NEP Sweden (formerly Mediatec Broadcast) and Rail & Tracking Systems (RTS) have purchased Newton gyro-stabilized camera heads from Intuitive Aerial for the live broadcast of the Eurovision Song Contest 2016.
“The Newton gives us rock-steady images,” said Axel Engström, project manager at NEP Sweden. Headquartered in Stockholm, NEP Sweden is one of Europe’s largest suppliers of technology for event and TV production. “We look forward to using the Newton for the Eurovision Song Contest in May.”
The Newton stabilizes cameras to capture steady shots from compact rigs with box-type Ultra-HD cinema and TV cameras. The 15-lb unit can be mounted on 1D/2D/3D wire-cam systems, cranes, dollies, motorcycles, jet skis and other vehicles and any compact moving rig where weight and visual footprint need to be minimized. Powered by Intuitive Aerial’s gyro-stabilization technology and the Dominion gimbal/camera controller, the Newton enables precise image capture with full lens and camera control and complete freedom of movement on wired or wireless operations.
“We’ve been searching for a lightweight functional head for a long time,” said Daniel Pfleger, supervisor at RTS, which is working with NEP Sweden on the live events. Based in Germany, RTS provides filmmakers and broadcasters with creative options for moving cameras. “The Newton is the first stabilized remote head that comes at an affordable price and with excellent support.”
The Eurovision Song Contest is one of the biggest television events with 180 million viewers worldwide and will be hosted this year in Stockholm. NEP Sweden was tapped by the host broadcaster to provide broadcast equipment for the three live TV events: the semi-finals on May 10 and 12, and the final on May 14.
“The lightweight and compact Newton is perfect for the small TV cameras we rely on, such as the Sony P1 and Grass Valley’s LDX Compact,” said Engström. “Together with these cameras and wide-angled lenses, it’s a great setup.”
The two Newton heads will run along a set of rails 10 meters long at the front of the stage that includes a tower, meaning that the Newton can be moved up and down, as well as horizontally along the stage.
“There will be a slight wobble in the tower because of the way it’s connected to the horizontal rails,” Engström explained. “This is where the gyro-stabilization of the Newton will be really important to shoot all of the live action without distracting camera judder.”
The Newton is controlled by the Intuitive Aerial Dominion gimbal/camera controller, providing precise operation of the head, camera and lens via dual-frequency wireless communication, allowing the Newton and Dominion to perform together in congested wireless environments, along with an optional control-over-fiber interface.
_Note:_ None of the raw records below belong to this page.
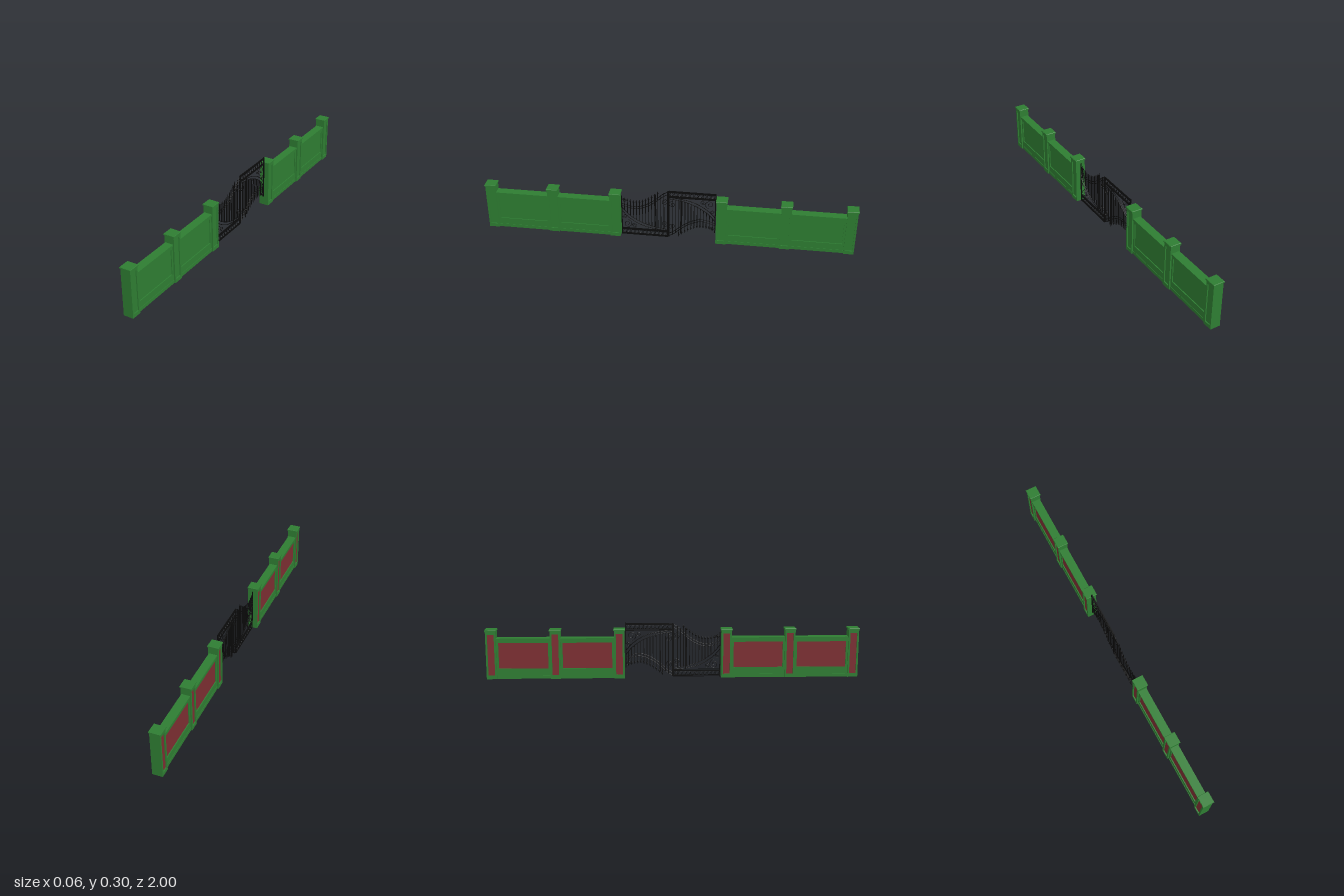
import * as THREE from 'three';

const green = new THREE.MeshStandardMaterial({ color: 0x2e7d32 });
const red = new THREE.MeshStandardMaterial({ color: 0x7d2e32 });
const black = new THREE.MeshStandardMaterial({ color: 0x0a0a0a });

function add(parent, name, geometry, material, x = 0, y = 0, z = 0) {
  const mesh = new THREE.Mesh(geometry, material);
  mesh.name = name;
  mesh.position.set(x, y, z);
  parent.add(mesh);
  return mesh;
}

const box = (parent, name, material, sx, sy, sz, x, y, z) =>
  add(parent, name, new THREE.BoxGeometry(sx, sy, sz), material, x, y, z);

function rectangle(path, w, y0, y1) {
  path.moveTo(-w / 2, y0);
  path.lineTo(w / 2, y0);
  path.lineTo(w / 2, y1);
  path.lineTo(-w / 2, y1);
  path.closePath();
  return path;
}

// Upright slab along z with a sunken panel on both broad faces
function panelledSlab(parent, name, width, height, thick, inner, y0, y1, recess) {
  const shape = rectangle(new THREE.Shape(), width, 0, height);
  shape.holes.push(rectangle(new THREE.Path(), inner, y0, y1));
  const geo = new THREE.ExtrudeGeometry(shape, { depth: thick, bevelEnabled: false });
  geo.translate(0, 0, -thick / 2).rotateY(Math.PI / 2);
  add(parent, name + 'Frame', geo, green);
  const t = thick / 2 - recess, h = y1 - y0, mid = (y0 + y1) / 2;
  box(parent, name + 'FrontPanel', green, t, h, inner, t / 2, mid, 0);
  box(parent, name + 'BackPanel', red, t, h, inner, -t / 2, mid, 0);
}

function pillar(z) {
  const g = new THREE.Group();
  g.name = 'pillar';
  panelledSlab(g, 'pillar', 0.055, 0.26, 0.055, 0.036, 0.02, 0.242, 0.006);
  box(g, 'capSlab', green, 0.062, 0.006, 0.062, 0, 0.2625, 0);
  const top = new THREE.CylinderGeometry(0.029 * Math.SQRT2, 0.031 * Math.SQRT2, 0.0025, 4);
  add(g, 'capTop', top.rotateY(Math.PI / 4).toNonIndexed(), green, 0, 0.2662, 0)
    .geometry.computeVertexNormals();
  g.position.z = z;
  return g;
}

function wall(z) {
  const g = new THREE.Group();
  g.name = 'wall';
  panelledSlab(g, 'wall', 0.288, 0.21, 0.038, 0.264, 0.055, 0.195, 0.005);
  box(g, 'coping', green, 0.046, 0.01, 0.288, 0, 0.215, 0);
  box(g, 'plinth', green, 0.042, 0.018, 0.288, 0, 0.009, 0);
  g.position.z = z;
  return g;
}

// Curve through [z, y] points in the plane of the gate
const curve = pts => new THREE.CatmullRomCurve3(pts.map(([z, y]) => new THREE.Vector3(0, y, z)));
const rod = (parent, name, path, r = 0.0016, n = 36) =>
  add(parent, name, new THREE.TubeGeometry(path, n, r, 5), black);

// Height of a curve at a given z, for curves that run steadily along z
function heightAt(path, z) {
  let best = path.getPoint(0);
  for (const p of path.getPoints(200)) if (Math.abs(p.z - z) < Math.abs(best.z - z)) best = p;
  return best.y;
}

// Spiral scroll around a centre
function scroll(parent, z, y, radius, start, turn) {
  const pts = [];
  for (let i = 0; i <= 18; i++) {
    const a = start + turn * i / 18 * Math.PI * 3, r = radius * (1 - 0.8 * i / 18);
    pts.push([z + r * Math.cos(a), y + r * Math.sin(a)]);
  }
  rod(parent, 'scroll', curve(pts), 0.0014, 40);
}

function gateLeaf() {
  const g = new THREE.Group();
  g.name = 'gateLeaf';

  // Stiles and bottom rail
  box(g, 'hingeStile', black, 0.006, 0.245, 0.005, 0, 0.1225, 0.253);
  box(g, 'meetingStile', black, 0.006, 0.29, 0.005, 0, 0.148, 0.003);
  for (const y of [0.004, 0.01, 0.034, 0.041])
    box(g, 'bottomRailBar', black, 0.006, 0.0035, 0.25, 0, y, 0.128);
  for (let i = 0; i < 11; i++) {
    const ring = new THREE.TorusGeometry(0.009, 0.0014, 5, 16).rotateY(Math.PI / 2);
    add(g, 'railRing', ring, black, 0, 0.022, 0.018 + i * 0.022);
  }

  // Sweeping bands
  const upper = curve([[0.253, 0.2], [0.21, 0.185], [0.17, 0.182], [0.12, 0.2], [0.07, 0.235], [0.03, 0.272], [0.003, 0.288]]);
  const upper2 = curve([[0.253, 0.187], [0.21, 0.172], [0.17, 0.169], [0.12, 0.186], [0.07, 0.22], [0.03, 0.256], [0.003, 0.272]]);
  const lower = curve([[0.253, 0.175], [0.22, 0.135], [0.17, 0.098], [0.12, 0.074], [0.07, 0.06], [0.003, 0.05]]);
  const lower2 = curve([[0.253, 0.152], [0.22, 0.115], [0.17, 0.08], [0.12, 0.059], [0.07, 0.049], [0.02, 0.043]]);
  for (const band of [upper, upper2, lower, lower2]) rod(g, 'sweepingBand', band, 0.002);

  // Pickets with spear tips
  for (let i = 0; i < 14; i++) {
    const z = 0.024 + i * 0.0165;
    const y0 = heightAt(lower, z), y1 = heightAt(upper, z) + (z < 0.05 ? 0.003 : 0.025);
    box(g, 'picket', black, 0.004, y1 - y0, 0.004, 0, (y0 + y1) / 2, z);
    if (z < 0.05) continue;
    const tip = new THREE.LatheGeometry(
      [[0, -0.004], [0.005, 0.002], [0.003, 0.008], [0, 0.018]].map(p => new THREE.Vector2(...p)), 6);
    tip.scale(0.6, 1, 1);
    add(g, 'spearTip', tip, black, 0, y1, z);
  }
  // Heavier post near the meeting side
  box(g, 'heavyPicket', black, 0.005, 0.225, 0.005, 0, 0.155, 0.068);

  // Scrollwork beside the stiles and under the lower band
  scroll(g, 0.022, 0.225, 0.019, Math.PI / 2, 1);
  scroll(g, 0.022, 0.085, 0.019, -Math.PI / 2, -1);
  scroll(g, 0.222, 0.07, 0.026, Math.PI / 2, 1);
  scroll(g, 0.185, 0.06, 0.014, 0, 1);
  scroll(g, 0.237, 0.117, 0.012, 0, -1);
  scroll(g, 0.238, 0.218, 0.012, 0, 1);
  return g;
}

export function createModel() {
  const model = new THREE.Group();
  model.name = 'walledGate';
  for (const s of [1, -1]) {
    for (const z of [0.969, 0.628, 0.287]) model.add(pillar(s * z));
    for (const z of [0.7985, 0.4575]) model.add(wall(s * z));
  }
  // Second leaf is the first one turned half round about its centre
  const leaf = gateLeaf();
  leaf.name = 'leftLeaf';
  const turned = gateLeaf();
  turned.name = 'rightLeaf';
  turned.rotation.x = Math.PI;
  turned.position.y = 0.298;
  model.add(leaf, turned);
  return model;
}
This allows for complete integration into broadcast workflows on remote operation.
“Using the Newton on Eurovision opens up a new perspective of camera movement for us,” said Pfleger. “It makes it possible for us to embrace the trend toward smaller, lighter and unobtrusive camera systems.”